It wasn’t long before the organization gained prominence and opened in New York City. Once the New York City facility was established, it began the practice of sorting different recyclable items into different piles. At this point, recycling had become truly industrialized.
20th Century AD
After it became industrialized in the 1800s, recycling started to become more and more accepted and implemented. Through the 1900s, recycling efforts were being taken up everywhere.
In 1904, factories were opened to solely accommodate the recycling of aluminum cans. These factories existed in the cities of Cleveland and Chicago.
Soon after, in 1916, the United States would enter World War I. In both this war and World War II, recycling was an integral part of the arms manufacturing process.
Gradual growth in recycling processes would occur through the rest of the 1900s with the first Earth Day occurring in 1970.
Recycling had become part of the culture in the United States, and throughout the rest of the world as well. Innovations are occurring to this day, and fortunately, don’t appear to be slowing down any time soon.
Be a Part of the History of Recycling

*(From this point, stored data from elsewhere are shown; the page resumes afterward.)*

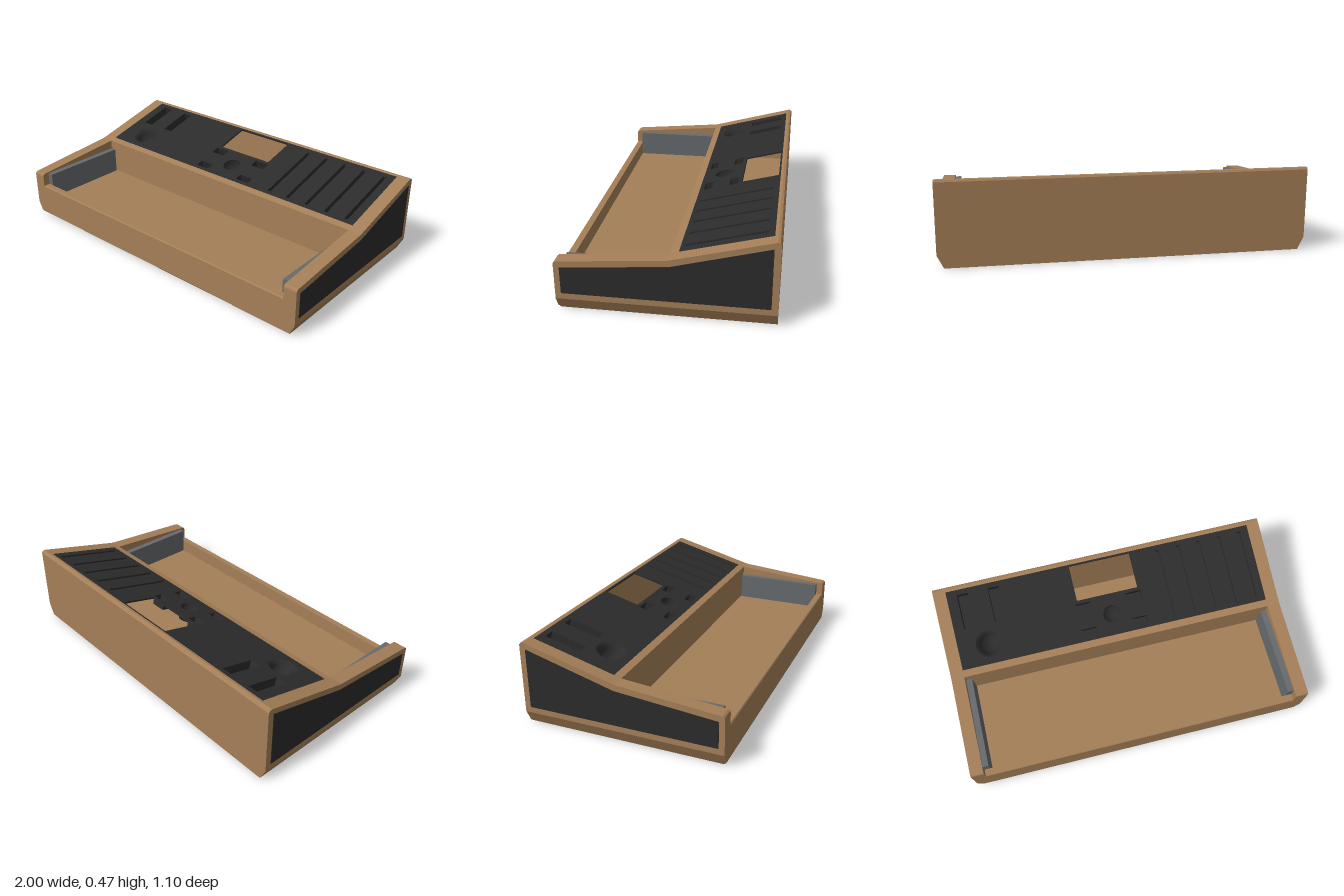
import * as THREE from 'three';
import { ConvexGeometry } from 'three/addons/geometries/ConvexGeometry.js';

const wood = new THREE.MeshStandardMaterial({ color: 0xa57f58 });
wood.name = 'woodBrown';
const dark = new THREE.MeshStandardMaterial({ color: 0x2c2c2c, side: THREE.DoubleSide });
dark.name = 'panelBlack';
const grey = new THREE.MeshStandardMaterial({ color: 0x666a6e });
grey.name = 'blockGrey';

const V = (x, y, z) => new THREE.Vector3(x, y, z);

function add(parent, name, geometry, material) {
  const mesh = new THREE.Mesh(geometry, material);
  mesh.name = name;
  parent.add(mesh);
  return mesh;
}

// Solid with a [z, y] profile running from x0 to x1
function prism(profile, x0, x1) {
  const shape = new THREE.Shape(profile.map(([z, y]) => new THREE.Vector2(-z, y)));
  const g = new THREE.ExtrudeGeometry(shape, { depth: x1 - x0, bevelEnabled: false });
  return g.rotateY(Math.PI / 2).translate(x0, 0, 0);
}

// Box open towards +z, its rim on z = 0
function tub(w, h, depth) {
  const g = new THREE.BoxGeometry(w, h, depth).translate(0, 0, -depth / 2);
  const index = Array.from(g.index.array);
  index.splice(24, 6);
  g.setIndex(index);
  g.clearGroups();
  return g;
}

export function createModel() {
  const model = new THREE.Group();
  model.name = 'keyboardCase';

  // Base with chamfered sides and front edge
  const corners = [];
  for (const s of [-1, 1]) {
    corners.push(V(s * 0.965, 0, -0.55), V(s * 0.965, 0, 0.535), V(s * 0.9725, 0.015, 0.55),
      V(s, 0.07, 0.55), V(s, 0.07, -0.55));
  }
  add(model, 'base', new ConvexGeometry(corners), wood);

  // Cheeks, side plates and key bed end blocks
  const cheek = [[0.55, 0.07], [0.55, 0.265], [0.547, 0.274], [0.537, 0.28], [-0.02, 0.33],
    [-0.53, 0.465], [-0.543, 0.462], [-0.55, 0.452], [-0.55, 0.07]];
  const plate = [[0.52, 0.103], [0.52, 0.248], [-0.025, 0.296], [-0.517, 0.43], [-0.517, 0.103]];
  for (const [side, s] of [['left', 1], ['right', -1]]) {
    const span = (a, b) => (s > 0 ? [a, b] : [-b, -a]);
    add(model, side + 'Cheek', prism(cheek, ...span(0.925, 1)), wood);
    add(model, side + 'SidePlate', prism(plate, ...span(0.997, 1.002)), dark);
    add(model, side + 'EndBlock',
      prism([[0.51, 0.12], [0.51, 0.275], [-0.02, 0.275], [-0.02, 0.12]], ...span(0.89, 0.925)), grey);
  }

  // Tray floor and the cross walls between the cheeks
  const walls = {
    floor: [[0.51, 0.07], [0.51, 0.12], [-0.515, 0.12], [-0.515, 0.07]],
    frontWall: [[0.55, 0.07], [0.55, 0.197], [0.545, 0.202], [0.51, 0.202], [0.51, 0.07]],
    dividerWall: [[-0.025, 0.12], [-0.025, 0.285], [-0.02, 0.285], [-0.02, 0.33], [-0.06, 0.3406], [-0.06, 0.12]],
    rearWall: [[-0.515, 0.07], [-0.515, 0.461], [-0.53, 0.465], [-0.543, 0.462], [-0.55, 0.452], [-0.55, 0.07]],
  };
  for (const [name, profile] of Object.entries(walls)) {
    add(model, name, prism(profile, -0.925, 0.925), wood);
  }

  // Sloped control panel: local y runs up the slope, local z points out of it
  const slope = Math.atan2(0.135, 0.51);
  const up = (z) => (-0.02 - z) / Math.cos(slope);
  const controls = new THREE.Group();
  controls.name = 'controlPanel';
  controls.position.set(0, 0.33, -0.02);
  controls.rotation.x = slope - Math.PI / 2;
  model.add(controls);

  const rect = (T, x0, x1, z0, z1) => new T([
    new THREE.Vector2(x0, up(z0)), new THREE.Vector2(x1, up(z0)),
    new THREE.Vector2(x1, up(z1)), new THREE.Vector2(x0, up(z1))]);
  const panel = rect(THREE.Shape, -0.925, 0.925, -0.06, -0.515);

  // Rectangular pockets: wheel slots, fader slots and buttons
  function pocket(name, x, w, z0, z1, depth) {
    panel.holes.push(rect(THREE.Path, x - w / 2, x + w / 2, z0, z1));
    const mesh = add(controls, name, tub(w, up(z1) - up(z0), depth), dark);
    mesh.position.set(x, (up(z0) + up(z1)) / 2, -0.001);
  }
  for (const x of [-0.832, -0.648]) pocket('wheelSlot', x, 0.065, -0.285, -0.485, 0.05);
  for (let i = 0; i < 5; i++) pocket('faderSlot', 0.355 + i * 0.128, 0.02, -0.085, -0.485, 0.03);
  for (const x of [-0.155, 0.155]) {
    pocket('buttonPocket', x, 0.09, -0.23, -0.28, 0.05);
    pocket('buttonPocket', x, 0.09, -0.085, -0.13, 0.05);
  }

  // Round wells, the joystick one with a funnel rim
  function well(name, x, z, profile) {
    const hole = new THREE.Path();
    hole.absarc(x, up(z), profile[0][0], 0, Math.PI * 2, true);
    panel.holes.push(hole);
    const points = profile.map(([r, y]) => new THREE.Vector2(r, y)).reverse();
    const mesh = add(controls, name, new THREE.LatheGeometry(points, 32).rotateX(Math.PI / 2), dark);
    mesh.position.set(x, up(z), -0.001);
  }
  well('joystickWell', -0.74, -0.175, [[0.08, 0], [0.052, -0.02], [0.052, -0.07], [0, -0.07]]);
  well('dialWell', 0, -0.18, [[0.052, 0], [0.052, -0.07], [0, -0.07]]);

  // Display window, open to the inside of the case
  panel.holes.push(rect(THREE.Path, -0.185, 0.185, -0.3, -0.505));
  add(controls, 'panelPlate', new THREE.ExtrudeGeometry(panel,
    { depth: 0.01, bevelEnabled: false, curveSegments: 16 }).translate(0, 0, -0.01), dark);

  return model;
}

Recycling has never been more valued than it is now. Looking to join in on today’s recycling efforts so that you can be a part of the history of recycling? If so, we here at Lakeshore Recycling Systems can help you.
We assist with recycling implementations to anyone in need from individuals, to organizations, to businesses, and otherwise. Whether you need recycling bins, waste bins, or dumpsters, we can accommodate you. When Chicago needs recycling services, they turn to Lakeshore.
Contact us to get started!